What is needed is an exact copy of the lines in the listing below, from the one with "0.16, 0.036), IRON)" up to and including the one with "0.03, 0.03), IRON)", with no other lines.
::::
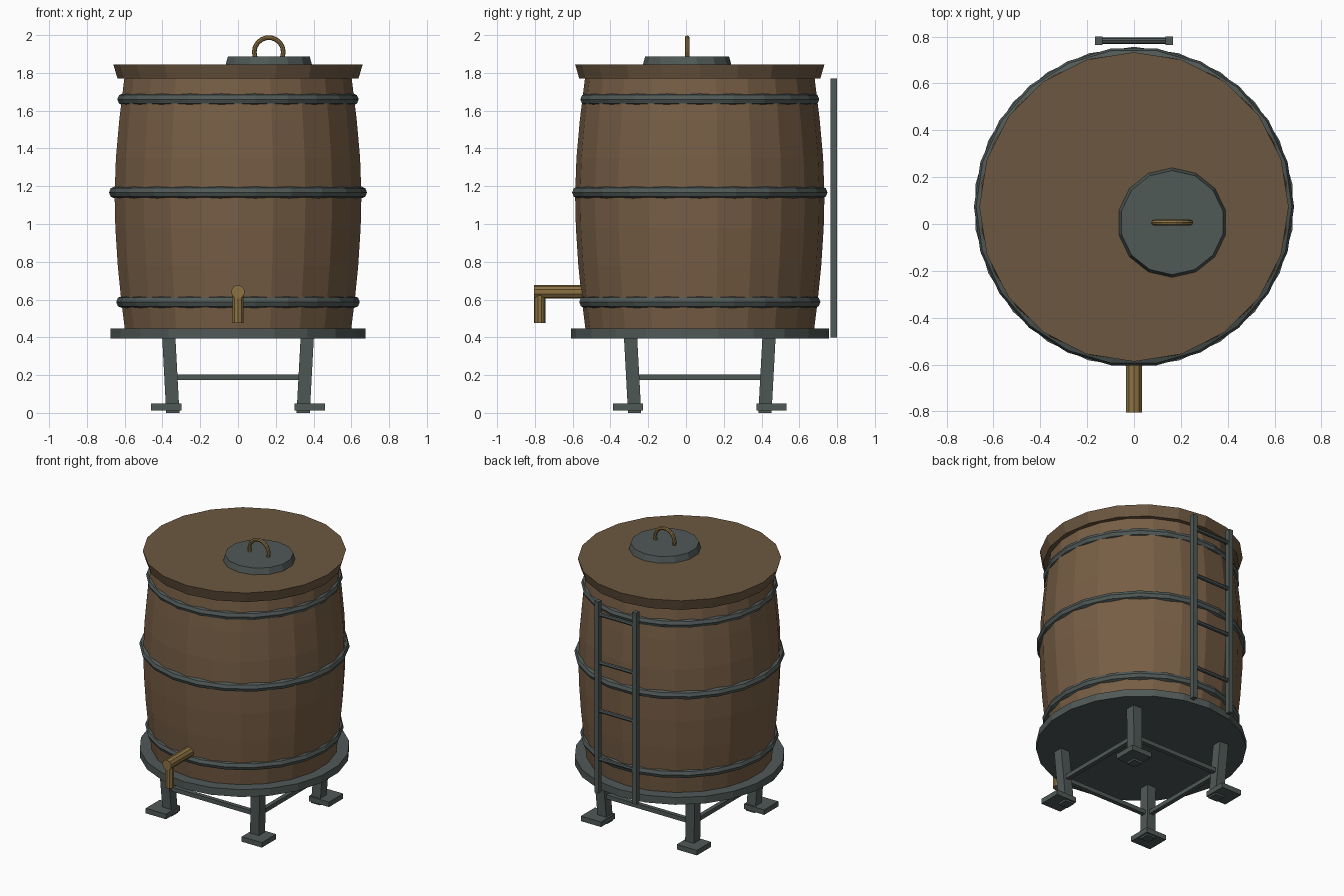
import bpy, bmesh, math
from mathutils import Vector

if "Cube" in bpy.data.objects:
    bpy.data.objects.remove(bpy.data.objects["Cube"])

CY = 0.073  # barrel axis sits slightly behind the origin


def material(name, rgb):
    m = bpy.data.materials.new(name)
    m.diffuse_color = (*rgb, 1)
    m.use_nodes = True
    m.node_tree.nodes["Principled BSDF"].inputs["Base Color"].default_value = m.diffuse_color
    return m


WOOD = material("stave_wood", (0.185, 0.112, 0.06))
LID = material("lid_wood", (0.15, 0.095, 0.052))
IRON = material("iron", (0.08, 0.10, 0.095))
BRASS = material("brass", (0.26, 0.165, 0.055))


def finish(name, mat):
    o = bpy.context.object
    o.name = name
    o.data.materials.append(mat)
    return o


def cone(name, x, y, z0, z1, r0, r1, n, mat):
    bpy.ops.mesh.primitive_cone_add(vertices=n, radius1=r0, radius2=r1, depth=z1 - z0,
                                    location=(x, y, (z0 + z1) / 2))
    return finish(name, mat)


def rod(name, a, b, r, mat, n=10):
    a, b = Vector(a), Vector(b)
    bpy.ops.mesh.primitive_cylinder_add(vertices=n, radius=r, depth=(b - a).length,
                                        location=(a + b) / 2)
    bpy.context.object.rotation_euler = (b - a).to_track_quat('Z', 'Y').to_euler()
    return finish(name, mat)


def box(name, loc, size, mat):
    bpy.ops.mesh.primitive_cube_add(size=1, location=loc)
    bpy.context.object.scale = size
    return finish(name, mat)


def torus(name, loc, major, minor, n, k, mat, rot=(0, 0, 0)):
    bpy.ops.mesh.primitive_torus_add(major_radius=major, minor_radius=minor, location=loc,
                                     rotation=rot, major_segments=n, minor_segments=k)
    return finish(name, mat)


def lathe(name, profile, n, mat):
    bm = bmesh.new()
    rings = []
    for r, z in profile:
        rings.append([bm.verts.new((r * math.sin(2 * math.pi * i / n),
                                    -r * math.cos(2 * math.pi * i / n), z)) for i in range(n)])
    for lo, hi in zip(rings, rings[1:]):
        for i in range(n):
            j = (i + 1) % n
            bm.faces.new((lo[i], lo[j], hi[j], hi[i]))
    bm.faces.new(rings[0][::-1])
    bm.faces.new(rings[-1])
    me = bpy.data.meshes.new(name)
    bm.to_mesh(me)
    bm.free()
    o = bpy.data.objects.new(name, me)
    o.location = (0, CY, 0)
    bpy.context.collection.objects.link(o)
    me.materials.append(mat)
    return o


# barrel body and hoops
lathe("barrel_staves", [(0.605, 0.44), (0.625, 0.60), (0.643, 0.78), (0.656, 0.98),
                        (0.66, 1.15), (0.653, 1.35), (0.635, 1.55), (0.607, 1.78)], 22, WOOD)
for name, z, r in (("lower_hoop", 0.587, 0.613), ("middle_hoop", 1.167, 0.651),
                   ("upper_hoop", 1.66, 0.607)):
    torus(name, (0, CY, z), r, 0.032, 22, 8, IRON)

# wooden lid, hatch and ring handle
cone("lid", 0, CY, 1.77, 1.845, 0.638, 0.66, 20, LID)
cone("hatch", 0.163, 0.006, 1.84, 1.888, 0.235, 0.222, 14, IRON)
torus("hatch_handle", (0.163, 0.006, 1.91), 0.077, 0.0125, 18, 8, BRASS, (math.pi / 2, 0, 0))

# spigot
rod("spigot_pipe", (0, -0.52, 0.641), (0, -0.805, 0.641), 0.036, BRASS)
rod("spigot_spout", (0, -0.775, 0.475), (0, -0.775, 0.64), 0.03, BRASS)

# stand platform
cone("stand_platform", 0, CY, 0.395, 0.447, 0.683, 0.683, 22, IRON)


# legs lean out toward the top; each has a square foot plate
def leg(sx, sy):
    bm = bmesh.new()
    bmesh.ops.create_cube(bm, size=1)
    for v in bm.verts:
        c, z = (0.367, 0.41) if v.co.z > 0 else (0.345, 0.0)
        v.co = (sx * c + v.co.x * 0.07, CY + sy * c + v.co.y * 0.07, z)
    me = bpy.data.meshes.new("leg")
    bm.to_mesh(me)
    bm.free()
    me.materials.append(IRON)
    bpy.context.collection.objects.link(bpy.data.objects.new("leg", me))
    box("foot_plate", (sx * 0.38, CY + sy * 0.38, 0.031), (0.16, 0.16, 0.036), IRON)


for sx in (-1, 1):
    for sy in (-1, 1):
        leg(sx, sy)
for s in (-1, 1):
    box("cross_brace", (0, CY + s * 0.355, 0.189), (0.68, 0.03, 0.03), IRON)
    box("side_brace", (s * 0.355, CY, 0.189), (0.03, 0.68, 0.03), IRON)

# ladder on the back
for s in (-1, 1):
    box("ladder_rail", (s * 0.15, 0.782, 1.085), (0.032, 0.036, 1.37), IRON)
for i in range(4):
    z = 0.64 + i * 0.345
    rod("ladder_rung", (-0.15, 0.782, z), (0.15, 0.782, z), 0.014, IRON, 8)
::::
● TASK ANSWER:
    box("foot_plate", (sx * 0.38, CY + sy * 0.38, 0.031), (0.16, 0.16, 0.036), IRON)


for sx in (-1, 1):
    for sy in (-1, 1):
        leg(sx, sy)
for s in (-1, 1):
    box("cross_brace", (0, CY + s * 0.355, 0.189), (0.68, 0.03, 0.03), IRON)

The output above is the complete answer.